Democracy in Canada- Part II
Sunday, May 1, 20160 Comments
Guelph, we did not do democracy right this year.
Let me preface this by saying that I don’t at all question the dedication or capabilities of the four candidates who ran for executive positions on the Central Student Association, Miriam Kearney, Meghan Wing, Zoey Ross and Ryan Shoot. In fact, yours truly has interviewed Ms. Wing and Mr. Ryan before (on the issue of student fees and the University of Guelph surplus), and we’ve consistently heard glowing reviews of Mr. Ross and Mx. Kearney, as well. They are not the issue. The issue here is how we, as a student body, are not taking our franchise seriously.
Begin with the number quoted in the last paragraph, four. There are two obvious problems with this. The first is that there are five executive positions on the CSA. No candidate ran for the position of Local Affairs Commissioner, the role of which is to oversee municipal issues, transit, awareness/prevention of sexual assault, and student tenancy issues. Over the past few months, transit and sexual assault issues, in particular, have become hot button issues on the Guelph and other Canadian university campuses, respectively.
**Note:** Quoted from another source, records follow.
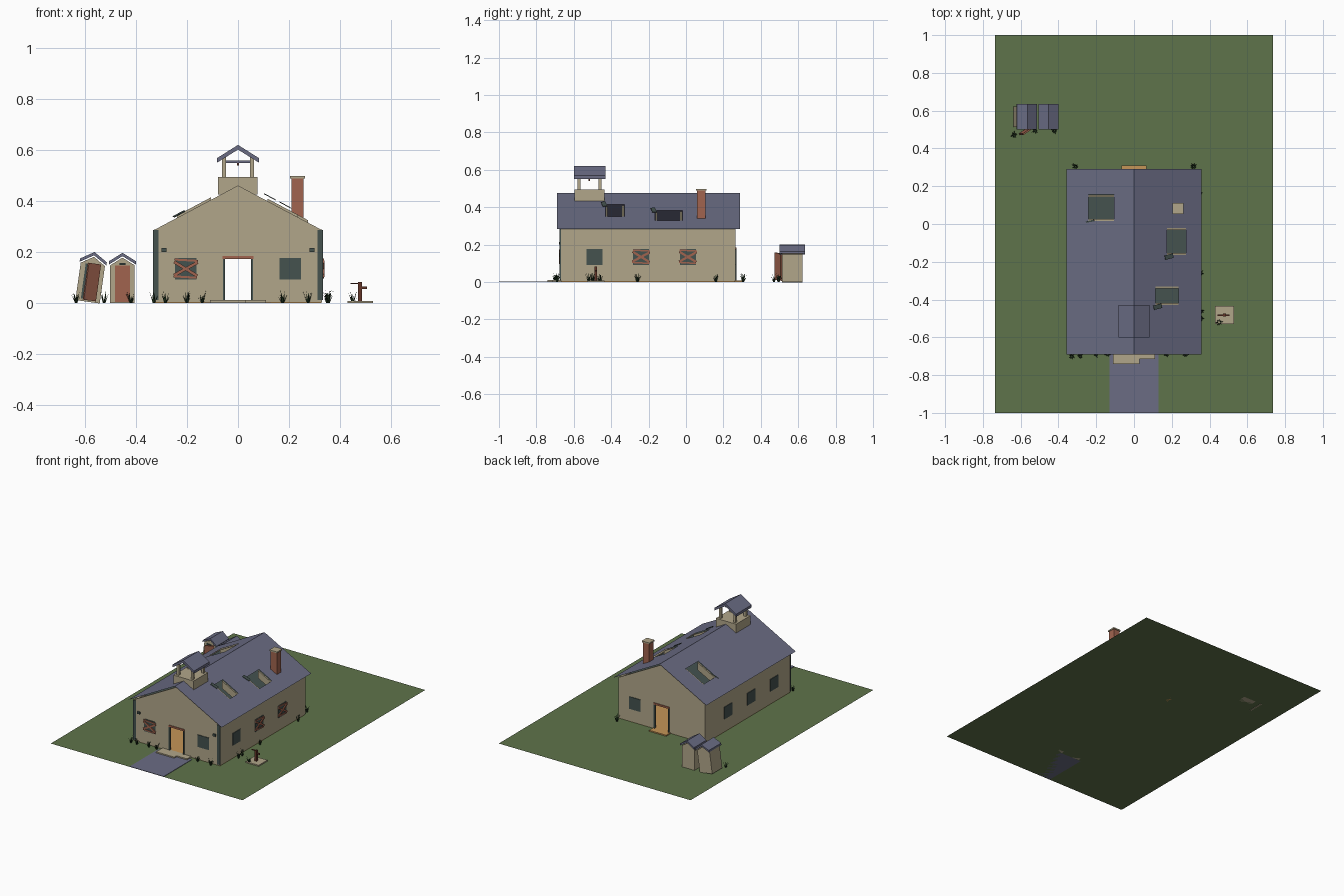
import bpy, bmesh, math, random
from mathutils import Vector, Matrix

random.seed(4)
cube = bpy.data.objects.get("Cube")
if cube:
    bpy.data.objects.remove(cube, do_unlink=True)


def material(name, r, g, b):
    lin = [(c / 255) ** 2.2 for c in (r, g, b)] + [1]
    m = bpy.data.materials.new(name)
    m.use_nodes = True
    m.diffuse_color = lin
    node = m.node_tree.nodes["Principled BSDF"]
    node.inputs["Base Color"].default_value = lin
    node.inputs["Roughness"].default_value = 0.9
    return m


GRASS = material("lawn green", 95, 115, 76)
SLATE = material("slate", 106, 108, 131)
PLASTER = material("beige plaster", 176, 165, 137)
BRICK = material("red brick", 160, 100, 80)
TEAL = material("dark teal", 70, 83, 80)
WOOD = material("orange wood", 196, 148, 88)
WEED = material("dark weed green", 36, 56, 36)
RUST = material("dark rust", 98, 56, 44)


def add(name, bm, mat, loc=(0, 0, 0), rot=(0, 0, 0), solid=True):
    if solid:
        bmesh.ops.recalc_face_normals(bm, faces=bm.faces)
    me = bpy.data.meshes.new(name)
    bm.to_mesh(me)
    bm.free()
    me.materials.append(mat)
    ob = bpy.data.objects.new(name, me)
    ob.location, ob.rotation_euler = loc, rot
    bpy.context.collection.objects.link(ob)
    return ob


def box(name, mat, x, y, z, loc=(0, 0, 0), rot=(0, 0, 0)):
    """Box from (min, max) pairs."""
    bm = bmesh.new()
    mid = [(a + b) / 2 for a, b in (x, y, z)]
    size = [b - a for a, b in (x, y, z)]
    bmesh.ops.create_cube(bm, size=1, matrix=Matrix.Translation(mid) @ Matrix.Diagonal(size + [1]))
    return add(name, bm, mat, loc, rot)


def prism(name, mat, profile, y0, y1, loc=(0, 0, 0), rot=(0, 0, 0)):
    """x-z profile pushed along y."""
    bm = bmesh.new()
    face = bm.faces.new([bm.verts.new((px, y0, pz)) for px, pz in profile])
    ext = bmesh.ops.extrude_face_region(bm, geom=[face])
    new = [v for v in ext["geom"] if isinstance(v, bmesh.types.BMVert)]
    bmesh.ops.translate(bm, verts=new, vec=(0, y1 - y0, 0))
    return add(name, bm, mat, loc, rot)


def mirrored(points):
    return points + [(-x, z) for x, z in reversed(points) if x != 0]


def chevron(name, w, eave, apex, t, y0, y1, loc=(0, 0, 0), rot=(0, 0, 0)):
    pts = [(-w, eave), (0, apex), (w, eave), (w, eave - t), (0, apex - t), (-w, eave - t)]
    return prism(name, SLATE, pts, y0, y1, loc, rot)


def plane(name, mat, x, y, z):
    bm = bmesh.new()
    bm.faces.new([bm.verts.new((a, b, z)) for a, b in
                  ((x[0], y[0]), (x[1], y[0]), (x[1], y[1]), (x[0], y[1]))])
    return add(name, bm, mat, solid=False)


# Ground, path, floor and steps
plane("lawn", GRASS, (-0.735, 0.735), (-1, 1), 0)
box("path", SLATE, (-0.13, 0.13), (-1, -0.69), (0, 0.003))
box("floor", WOOD, (-0.328, 0.328), (-0.665, 0.26), (0.001, 0.008))
box("back_step", WOOD, (-0.065, 0.065), (0.26, 0.31), (0, 0.008))
box("front_step", PLASTER, (-0.11, 0.03), (-0.74, -0.665), (0, 0.011))
box("front_step_broken", PLASTER, (0.03, 0.11), (-0.715, -0.665), (0, 0.011))

# House walls with open doorways
gable = mirrored([(0, 0.461), (0.33, 0.286), (0.33, 0.005), (0.055, 0.005), (0.055, 0.175)])
for name, y0, sign in (("front", -0.67, -1), ("back", 0.25, 1)):
    prism(name + "_wall", PLASTER, gable, y0, y0 + 0.015)
    face = -0.67 if sign < 0 else 0.265
    box(name + "_lintel", BRICK, (-0.06, 0.06), (face - 0.005, face + 0.005), (0.172, 0.184))
    for s in (-1, 1):
        box(name + "_jamb", TEAL, (s * 0.055 - 0.004, s * 0.055 + 0.004),
            (face - 0.004, face + 0.004), (0.008, 0.172))
for s in (-1, 1):
    box("side_wall", PLASTER, sorted((s * 0.315, s * 0.33)), (-0.67, 0.265), (0.005, 0.288))
    box("corner_board", TEAL, sorted((s * 0.311, s * 0.333)), (-0.675, -0.669), (0.012, 0.286))
    box("wall_bracket", TEAL, (s * 0.29 - 0.01, s * 0.29 + 0.01), (-0.678, -0.67), (0.2, 0.215))
box("ceiling", TEAL, (-0.315, 0.315), (-0.655, 0.25), (0.27, 0.28))


def window(name, normal, along, boarded=False):
    """Window plate, built facing -y and turned to its wall."""
    angle = {"front": 0, "right": math.pi / 2, "back": math.pi, "left": -math.pi / 2}[normal]
    loc = {"front": (along, -0.67, 0.134), "back": (along, 0.265, 0.134),
           "right": (0.33, along, 0.134), "left": (-0.33, along, 0.134)}[normal]
    box(name, TEAL, (-0.043, 0.043), (-0.004, 0.002), (-0.042, 0.042), loc, (0, 0, angle))
    if boarded:
        for tilt in (0.55, -0.5):
            box(name + "_board", BRICK, (-0.053, 0.053), (-0.01, -0.004), (-0.006, 0.006),
                loc, (0, tilt, angle))
        for h in (-0.032, 0.034):
            box(name + "_slat", BRICK, (-0.046, 0.046), (-0.008, -0.003), (h - 0.004, h + 0.004),
                loc, (0, 0.06, angle))


window("front_window", "front", -0.205, True)
window("front_window", "front", 0.205)
window("back_window", "back", 0.205)
for i, y in enumerate((-0.49, -0.24, 0.01)):
    window("right_window", "right", y, i > 0)
    window("left_window", "left", y)

# Thin roof with three holes; each hole is (inner, outer, y start, y end)
RIDGE, PITCH, EAVE = 0.475, 0.532, 0.358
holes = {1: [(0.115, 0.235, -0.43, -0.33), (0.175, 0.275, -0.165, -0.02)],
         -1: [(0.105, 0.24, 0.015, 0.155)]}


def roof_z(x):
    return RIDGE - PITCH * abs(x)


bm = bmesh.new()
for s, gaps in holes.items():
    xs = sorted({0, EAVE} | {v for g in gaps for v in g[:2]})
    ys = sorted({-0.69, 0.29} | {v for g in gaps for v in g[2:]})
    for x0, x1 in zip(xs, xs[1:]):
        for y0, y1 in zip(ys, ys[1:]):
            cx, cy = (x0 + x1) / 2, (y0 + y1) / 2
            if any(g[0] < cx < g[1] and g[2] < cy < g[3] for g in gaps):
                continue
            quad = [(x0, y0), (x1, y0), (x1, y1), (x0, y1)][::s]
            bm.faces.new([bm.verts.new((s * x, y, roof_z(x))) for x, y in quad])
bmesh.ops.remove_doubles(bm, verts=bm.verts, dist=0.0005)
add("main_roof", bm, SLATE, solid=False)

# Rafters bared at the hole ends, and a loose shingle on each lower corner
for s, gaps in holes.items():
    for a, b, y0, y1 in gaps:
        for y in (y0 + 0.006, y1 - 0.006):
            pts = [(s * x, roof_z(x) - d) for x, d in ((a, 0.004), (b, 0.004), (b, 0.055), (a, 0.055))]
            prism("rafter", PLASTER, pts, y - 0.005, y + 0.005)
        tilt = math.atan(PITCH) * s
        box("loose_shingle", TEAL, (-0.025, 0.025), (-0.012, 0.012), (0, 0.003),
            (s * (a if s > 0 else b) + 0.01, y0 - 0.008, roof_z(a if s > 0 else b) + 0.001), (0.1, tilt, 0.25))

# Chimney
box("chimney", BRICK, (0.209, 0.257), (0.058, 0.105), (0.33, 0.49))
box("chimney_cap", PLASTER, (0.204, 0.262), (0.053, 0.11), (0.489, 0.498))

# Bell tower
box("tower_base", PLASTER, (-0.078, 0.077), (-0.595, -0.437), (0.425, 0.495))
for x in (-0.055, 0.055):
    for y in (-0.573, -0.459):
        box("tower_post", PLASTER, (x - 0.008, x + 0.008), (y - 0.008, y + 0.008), (0.495, 0.572))
chevron("tower_roof", 0.083, 0.568, 0.62, 0.018, -0.6, -0.43)
box("bell_beam", SLATE, (-0.055, 0.055), (-0.524, -0.508), (0.55, 0.56))
box("bell_hook", RUST, (-0.004, 0.004), (-0.52, -0.512), (0.54, 0.55))


# Two outhouses, one leaning with its door ajar
def outhouse(name, loc, lean, ajar):
    rot = (0, lean, 0)
    body = mirrored([(0, 0.178), (0.048, 0.148), (0.048, 0)])
    prism(name + "_body", PLASTER, body, -0.055, 0.055, loc, rot)
    chevron(name + "_roof", 0.053, 0.164, 0.197, 0.013, -0.068, 0.068, loc, rot)
    if ajar:
        box(name + "_opening", TEAL, (-0.028, 0.028), (-0.058, -0.054), (0.01, 0.148), loc, rot)
        hinge = Matrix.Rotation(lean, 4, "Y") @ Matrix.Translation((0.03, -0.06, 0))
        door = box(name + "_door", BRICK, (-0.058, 0), (-0.004, 0.004), (0.006, 0.152))
        door.matrix_world = Matrix.Translation(loc) @ hinge @ Matrix.Rotation(0.6, 4, "Z")
    else:
        box(name + "_door", BRICK, (-0.03, 0.03), (-0.06, -0.054), (0.004, 0.148), loc, rot)
        box(name + "_vent", TEAL, (-0.012, 0.012), (-0.062, -0.054), (0.149, 0.157), loc, rot)


outhouse("upright_outhouse", (-0.453, 0.568, 0), 0, False)
outhouse("leaning_outhouse", (-0.59, 0.568, 0.005), 0.14, True)

# Water pump
box("pump_pad", PLASTER, (0.43, 0.53), (-0.53, -0.435), (0, 0.008))
box("pump_post", RUST, (0.471, 0.486), (-0.49, -0.475), (0.008, 0.082))
box("pump_handle", RUST, (0.442, 0.475), (-0.486, -0.479), (0.074, 0.079))
box("pump_spout", RUST, (0.484, 0.505), (-0.487, -0.478), (0.056, 0.065))

# Weed tufts
spots = [(-0.33, -0.7), (-0.285, -0.7), (-0.2, -0.69), (-0.14, -0.69), (0.175, -0.69),
         (0.275, -0.69), (0.355, -0.46), (0.355, -0.5), (0.35, -0.26), (0.35, 0.16), (0.45, -0.52),
         (-0.635, 0.47), (-0.525, 0.495), (-0.42, 0.495), (-0.31, 0.305), (0.315, 0.305)]
bm = bmesh.new()
for cx, cy in spots:
    for k in range(9):
        a = k * 0.7 + random.uniform(-0.2, 0.2)
        out = Vector((math.cos(a), math.sin(a), 0))
        side = Vector((-out.y, out.x, 0)) * 0.004
        root = Vector((cx, cy, 0)) + out * 0.003
        height = random.uniform(0.025, 0.052)
        tip = root + out * random.uniform(0.008, 0.02) + Vector((0, 0, height))
        bm.faces.new([bm.verts.new(p) for p in (root - side, root + side, tip)])
add("weed_tufts", bm, WEED, solid=False)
I’m sure I speak for many when I say I feel uncomfortable with these portfolios not getting the attention they deserve.
The second is that elections, for any position, should not be coronations or confirmatory votes for the lone candidate that decided to run. This year’s election was rather self-defeating, even if you exclude the fact that on the first round of voting, all three referendum questions failed to meet quorum. While candidates may still have been called upon to explain their views and proposals, there were no alternatives, and thus no clash.
This second observation, I think, offers the beginnings of an explanation for why rates of democratic participation are so low, which I don’t believe is all that different from voter apathy in elections across Canada. Many voters simply don’t believe they matter. TheCannon reported on one such instance at this year’s CSA Annual General Meeting, with students questioning the low numbers required for quorum and insisting their views were not being represented. Now, with 15% of potential respondents actually casting ballots, the results announcement declares that quorum has been achieved. Notice a pattern here?
This is in tandem with the positions and activism carried out in the name of the undergraduate student body, which seems to happen with minimal transparency or opportunities for opinions to be heard outside of having students actually show up to the meetings of the various CSA campaigns, which then go on to claim the support of a monolithic undergraduate student blocs. Examples of this lack of transparency are, I think, apparent in the lack of board meetings’ minutes since the middle of last semester, or the lack of updates on the way campaigns like the Guelph Student Mobilization Committee are handled (Can you find updates or reports on meeting discussions in that last link?). Would it be so hard to include these as attachments to the regular emails we receive from our student union?
The point I’d like to make here is not so much to suggest that the undergraduates of the UoG are having words put into their mouths. My gut feeling is that most students probably do share the positions taken by the CSA and its various campaigns. (Or maybe they don’t, given the infamous votes to leave the Canadian Federation of Students). The point is, there is an atmosphere of assumed consent/agreement, and so most students don’t get a feeling of being necessary to student democracy, which lessens their inclination to actively participate, which reduces their perceived impact, and so on in a decidedly unvirtuous cycle.
Consider, however, what might be done to address this. In the past, as attendance became increasingly difficult to maintain, quorum at CSA AGM’s was reduced to just 100 people (out of an undergraduate population of 20, 000 students). In my opinion, this response was a cop-out. Despite the vast potential technology gives us to supersede the limits of physical space, there is no option for students to participate remotely. Decisions far more consequential than an undergraduate student body’s positions are made via remote conference, so why not this one? Previous AGMs/ board of directors’ meetings and even the CSA’s own list of issues have said little to nothing about increasing student involvement. Others might point to the almost complete lack of outreach international student (especially those for whom English might be a second language), or representation of their issues within election campaigns or meetings. To give credit where it’s due, however, the most recent CSA executive election campaign did feature some musings on expanding undergraduate participation, most notably by Mx. Kearney and Mr. Ross.
One last thing that bears acknowledgement is the meaning of the democratic franchise. Whatever the mistakes made by our elected representatives, the reality is that positions aren’t run for and arguments aren’t made because large segments of students consciously disengage from the process. While it was encouraging to see some examples of dissent these past couple years, I think it’s fair to ask that students who feel slighted or ignored actually show up to voice their opinions in the available forums, and run for open positions. To those who already do these things: thank you for your participation. Please welcome those you disagree with.